* Items from a dataset:
BEGIN
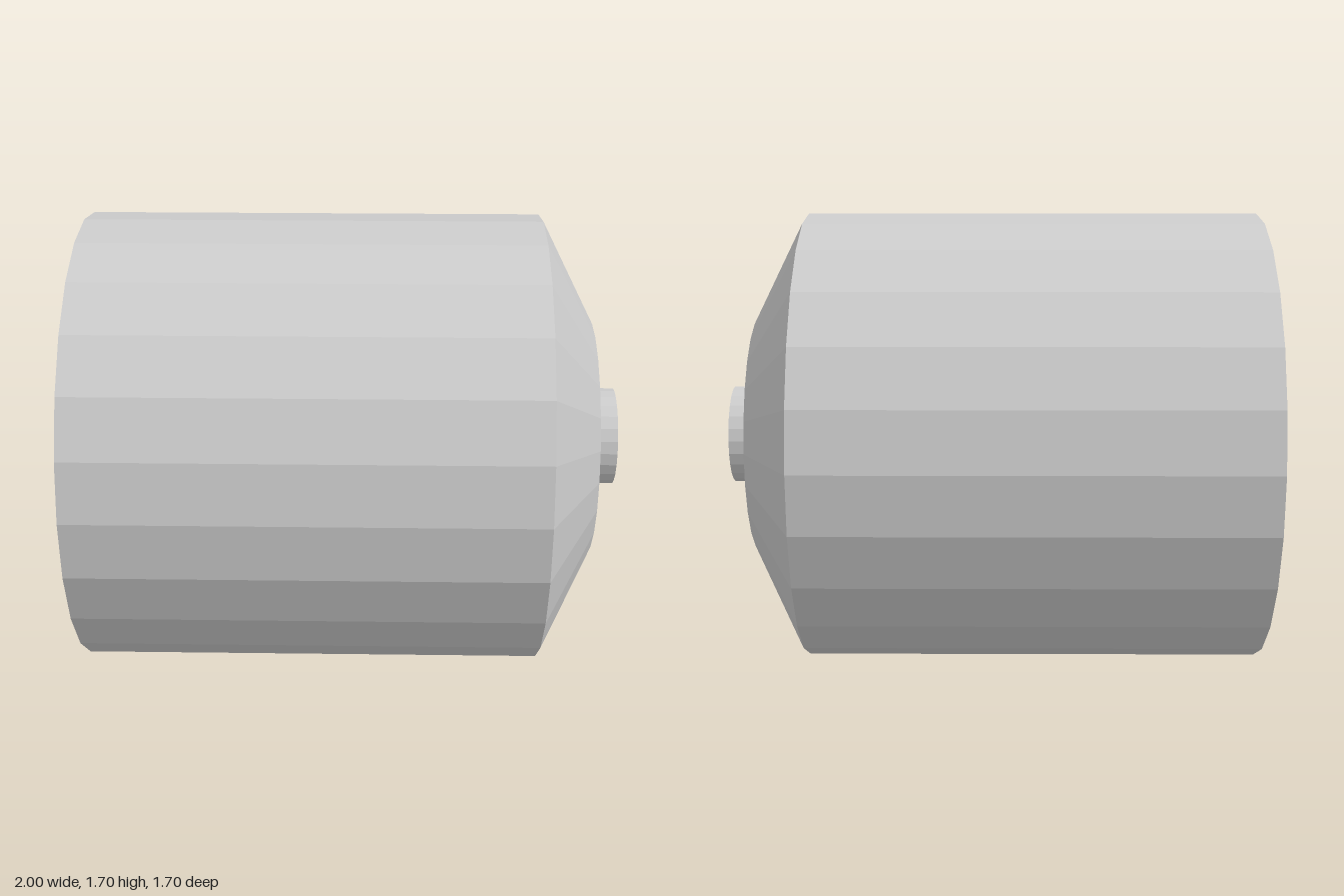
import * as THREE from 'three';

const SIDES = 24;
const AXIS_Y = 0.85;

export function createModel() {
  const group = new THREE.Group();
  const material = new THREE.MeshStandardMaterial({ color: 0xcccccc, flatShading: true });

  // Faceted solid of revolution along x; profile is [radius, x] pairs
  function turned(name, profile) {
    const points = profile.map(([r, x]) => new THREE.Vector2(r, x));
    const geometry = new THREE.LatheGeometry(points, SIDES);
    geometry.rotateZ(-Math.PI / 2);
    const mesh = new THREE.Mesh(geometry, material);
    mesh.name = name;
    mesh.position.y = AXIS_Y;
    group.add(mesh);
  }

  // Drum with a flat back and a chamfered shoulder
  turned('body', [[0, -1], [0.85, -1], [0.85, 0.7], [0.455, 0.9], [0, 0.9]]);

  // Small stub on the end face
  turned('endStub', [[0.185, 0.9], [0.185, 1], [0, 1]]);

  return group;
}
END
* What to do:
Print each entry above exactly. The pictures should not be printed.

* Output of the task:
import * as THREE from 'three';

const SIDES = 24;
const AXIS_Y = 0.85;

export function createModel() {
  const group = new THREE.Group();
  const material = new THREE.MeshStandardMaterial({ color: 0xcccccc, flatShading: true });

  // Faceted solid of revolution along x; profile is [radius, x] pairs
  function turned(name, profile) {
    const points = profile.map(([r, x]) => new THREE.Vector2(r, x));
    const geometry = new THREE.LatheGeometry(points, SIDES);
    geometry.rotateZ(-Math.PI / 2);
    const mesh = new THREE.Mesh(geometry, material);
    mesh.name = name;
    mesh.position.y = AXIS_Y;
    group.add(mesh);
  }

  // Drum with a flat back and a chamfered shoulder
  turned('body', [[0, -1], [0.85, -1], [0.85, 0.7], [0.455, 0.9], [0, 0.9]]);

  // Small stub on the end face
  turned('endStub', [[0.185, 0.9], [0.185, 1], [0, 1]]);

  return group;
}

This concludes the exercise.